There is in fact a whole science of the methodology of learning, from the techniques for reading and digesting a text, to the various ways in which material can be remembered or complex information analysed, to the methods of revision which actually work. When I made an audiotape on the subject some years ago, a senior teacher who was providing a voiceover said to me: “I wonder why I was never taught this in teacher training.” Indeed.
Another area of interest is the neurotransmitter dopamine. This is a powerful aid in enabling learning through stimulating brain connections. If we can harness it effectively it may well enhance our learning rate considerably. Current experiments show limited success, but there is real potential there.
The brain has many tricks at its command. For instance, some damaged functions can be replaced by the development of new, equivalent structures. The brain appears to have an innate tendency to repair or substitute faculties which have been damaged. The visual cortex of a blind person can take over part of the auditory cortex, promoting a sensitivity of hearing and providing a spatial sense. Perhaps a less welcome phenomenon is the claim of some schizophrenics to hear voices. But it’s more than a claim: neuron response in the auditory cortex confirms that the voices are actually heard.
The ability of the brain to grow and change, known as its plasticity, is a new discipline, dating back for no more than about 15 years. And the neuroscientists rightly regard it as a field which can bring enormous benefits. I hear reports of schools which keep even their young pupils abreast with neuroscience. It is believed, and I think reasonably so, that understanding how the brain learns is a valuable aid, enabling the learners to use and develop approaches which maximise and respect the power of the brain – and to recognise and manage its limitations.
While we may be inclined to see neuroscience as a potential threat to our freedoms it is rewarding to study an area which suggests that our growing knowledge has much to offer. Brains which can continue to develop, and which have self-healing and repair facilities, and which we can learn to employ more constructively, give us hope for the future.

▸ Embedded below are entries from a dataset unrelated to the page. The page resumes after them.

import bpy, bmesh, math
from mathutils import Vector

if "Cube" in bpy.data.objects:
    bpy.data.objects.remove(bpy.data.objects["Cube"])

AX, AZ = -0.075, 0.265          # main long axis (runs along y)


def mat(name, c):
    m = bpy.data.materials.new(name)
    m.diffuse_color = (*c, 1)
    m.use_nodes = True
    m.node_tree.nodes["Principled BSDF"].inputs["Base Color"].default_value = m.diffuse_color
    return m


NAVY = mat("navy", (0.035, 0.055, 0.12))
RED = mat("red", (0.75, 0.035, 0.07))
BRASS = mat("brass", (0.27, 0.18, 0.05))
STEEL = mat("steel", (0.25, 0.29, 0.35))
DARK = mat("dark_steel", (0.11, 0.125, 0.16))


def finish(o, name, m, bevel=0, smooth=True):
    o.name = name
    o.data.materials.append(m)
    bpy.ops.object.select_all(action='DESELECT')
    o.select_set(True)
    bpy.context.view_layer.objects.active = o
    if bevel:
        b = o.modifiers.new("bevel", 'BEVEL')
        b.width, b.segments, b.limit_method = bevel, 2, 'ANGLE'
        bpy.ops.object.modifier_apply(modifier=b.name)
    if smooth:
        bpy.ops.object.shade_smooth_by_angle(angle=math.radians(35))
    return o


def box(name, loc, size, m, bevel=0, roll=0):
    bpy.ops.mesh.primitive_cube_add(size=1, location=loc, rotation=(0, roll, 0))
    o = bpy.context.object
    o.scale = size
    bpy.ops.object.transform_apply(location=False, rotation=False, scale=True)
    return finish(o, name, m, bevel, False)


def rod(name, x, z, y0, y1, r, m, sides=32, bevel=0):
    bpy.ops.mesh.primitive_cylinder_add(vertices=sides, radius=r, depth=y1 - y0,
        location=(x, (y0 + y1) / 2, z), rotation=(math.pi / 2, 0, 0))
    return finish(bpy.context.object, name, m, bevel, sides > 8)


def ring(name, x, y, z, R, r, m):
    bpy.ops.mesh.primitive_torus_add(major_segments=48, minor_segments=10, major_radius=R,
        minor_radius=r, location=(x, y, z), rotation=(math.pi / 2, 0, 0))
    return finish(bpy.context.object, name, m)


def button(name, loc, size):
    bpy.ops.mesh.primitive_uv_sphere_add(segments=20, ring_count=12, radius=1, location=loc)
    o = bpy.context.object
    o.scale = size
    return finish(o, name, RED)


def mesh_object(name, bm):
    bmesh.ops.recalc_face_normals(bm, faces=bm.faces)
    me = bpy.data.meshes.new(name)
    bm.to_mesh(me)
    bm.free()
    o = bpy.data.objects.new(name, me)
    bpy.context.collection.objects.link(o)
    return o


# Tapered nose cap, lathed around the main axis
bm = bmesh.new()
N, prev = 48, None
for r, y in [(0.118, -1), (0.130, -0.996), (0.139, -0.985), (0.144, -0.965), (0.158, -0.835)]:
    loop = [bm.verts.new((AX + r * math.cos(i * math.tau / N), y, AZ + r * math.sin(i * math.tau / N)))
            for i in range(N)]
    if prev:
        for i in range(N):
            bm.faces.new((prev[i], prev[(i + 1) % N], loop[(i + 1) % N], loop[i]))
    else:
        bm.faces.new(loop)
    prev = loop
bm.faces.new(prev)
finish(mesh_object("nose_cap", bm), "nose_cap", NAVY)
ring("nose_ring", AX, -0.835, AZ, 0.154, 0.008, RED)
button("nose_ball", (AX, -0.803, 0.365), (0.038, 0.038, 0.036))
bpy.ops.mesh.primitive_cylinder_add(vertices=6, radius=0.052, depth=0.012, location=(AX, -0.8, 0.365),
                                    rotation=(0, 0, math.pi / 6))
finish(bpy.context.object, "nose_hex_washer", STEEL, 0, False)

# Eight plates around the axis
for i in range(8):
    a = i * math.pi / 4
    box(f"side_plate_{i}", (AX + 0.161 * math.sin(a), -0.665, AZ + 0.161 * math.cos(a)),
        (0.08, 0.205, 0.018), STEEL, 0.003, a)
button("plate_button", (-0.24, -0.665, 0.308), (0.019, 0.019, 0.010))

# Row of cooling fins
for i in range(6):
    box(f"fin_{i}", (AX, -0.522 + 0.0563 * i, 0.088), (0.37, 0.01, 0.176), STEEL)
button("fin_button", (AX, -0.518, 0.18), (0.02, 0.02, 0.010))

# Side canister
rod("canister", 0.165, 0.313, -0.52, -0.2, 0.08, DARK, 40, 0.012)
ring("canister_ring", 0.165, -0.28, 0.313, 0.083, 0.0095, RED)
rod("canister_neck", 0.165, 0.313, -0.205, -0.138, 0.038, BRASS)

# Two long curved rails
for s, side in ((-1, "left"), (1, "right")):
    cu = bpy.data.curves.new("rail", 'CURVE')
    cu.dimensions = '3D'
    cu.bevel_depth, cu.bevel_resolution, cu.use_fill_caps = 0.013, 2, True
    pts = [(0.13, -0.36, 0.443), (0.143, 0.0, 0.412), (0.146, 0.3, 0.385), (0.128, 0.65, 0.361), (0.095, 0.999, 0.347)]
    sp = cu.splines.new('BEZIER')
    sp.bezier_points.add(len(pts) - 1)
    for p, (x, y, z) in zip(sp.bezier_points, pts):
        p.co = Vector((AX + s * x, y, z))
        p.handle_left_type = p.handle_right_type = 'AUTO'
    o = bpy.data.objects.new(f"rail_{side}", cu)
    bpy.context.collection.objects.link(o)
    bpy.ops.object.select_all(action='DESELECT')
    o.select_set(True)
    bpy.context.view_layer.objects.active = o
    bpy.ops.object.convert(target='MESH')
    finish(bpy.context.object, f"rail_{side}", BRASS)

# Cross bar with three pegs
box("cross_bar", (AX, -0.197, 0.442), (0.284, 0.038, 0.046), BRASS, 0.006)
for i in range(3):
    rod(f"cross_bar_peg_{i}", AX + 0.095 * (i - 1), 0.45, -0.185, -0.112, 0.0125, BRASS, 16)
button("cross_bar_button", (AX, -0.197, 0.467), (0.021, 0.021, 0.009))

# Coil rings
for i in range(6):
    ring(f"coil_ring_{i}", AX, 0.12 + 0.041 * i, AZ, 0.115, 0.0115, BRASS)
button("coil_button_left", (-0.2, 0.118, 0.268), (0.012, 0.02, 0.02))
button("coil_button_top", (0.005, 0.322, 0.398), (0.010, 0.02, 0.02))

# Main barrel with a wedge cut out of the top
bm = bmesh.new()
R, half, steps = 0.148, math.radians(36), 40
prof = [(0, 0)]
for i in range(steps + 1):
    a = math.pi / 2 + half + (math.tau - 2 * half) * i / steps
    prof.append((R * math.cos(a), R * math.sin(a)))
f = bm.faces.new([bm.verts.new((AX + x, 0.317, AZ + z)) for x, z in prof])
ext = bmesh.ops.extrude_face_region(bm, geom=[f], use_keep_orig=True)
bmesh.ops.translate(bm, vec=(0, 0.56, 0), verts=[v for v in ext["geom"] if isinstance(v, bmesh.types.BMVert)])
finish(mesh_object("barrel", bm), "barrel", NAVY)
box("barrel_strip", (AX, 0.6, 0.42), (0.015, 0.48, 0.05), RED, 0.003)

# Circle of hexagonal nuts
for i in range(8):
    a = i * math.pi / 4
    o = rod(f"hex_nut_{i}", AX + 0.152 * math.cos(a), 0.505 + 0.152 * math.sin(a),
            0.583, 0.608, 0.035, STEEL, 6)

With some knowledge of neuroscience our early reaction is that perhaps we are servants of our brains – at least to a substantial degree. But discovering that the brain grows and develops is encouraging. Although we know little about as yet it does seem that we will gradually learn how to train our brains. They may yet become our servants rather than our masters.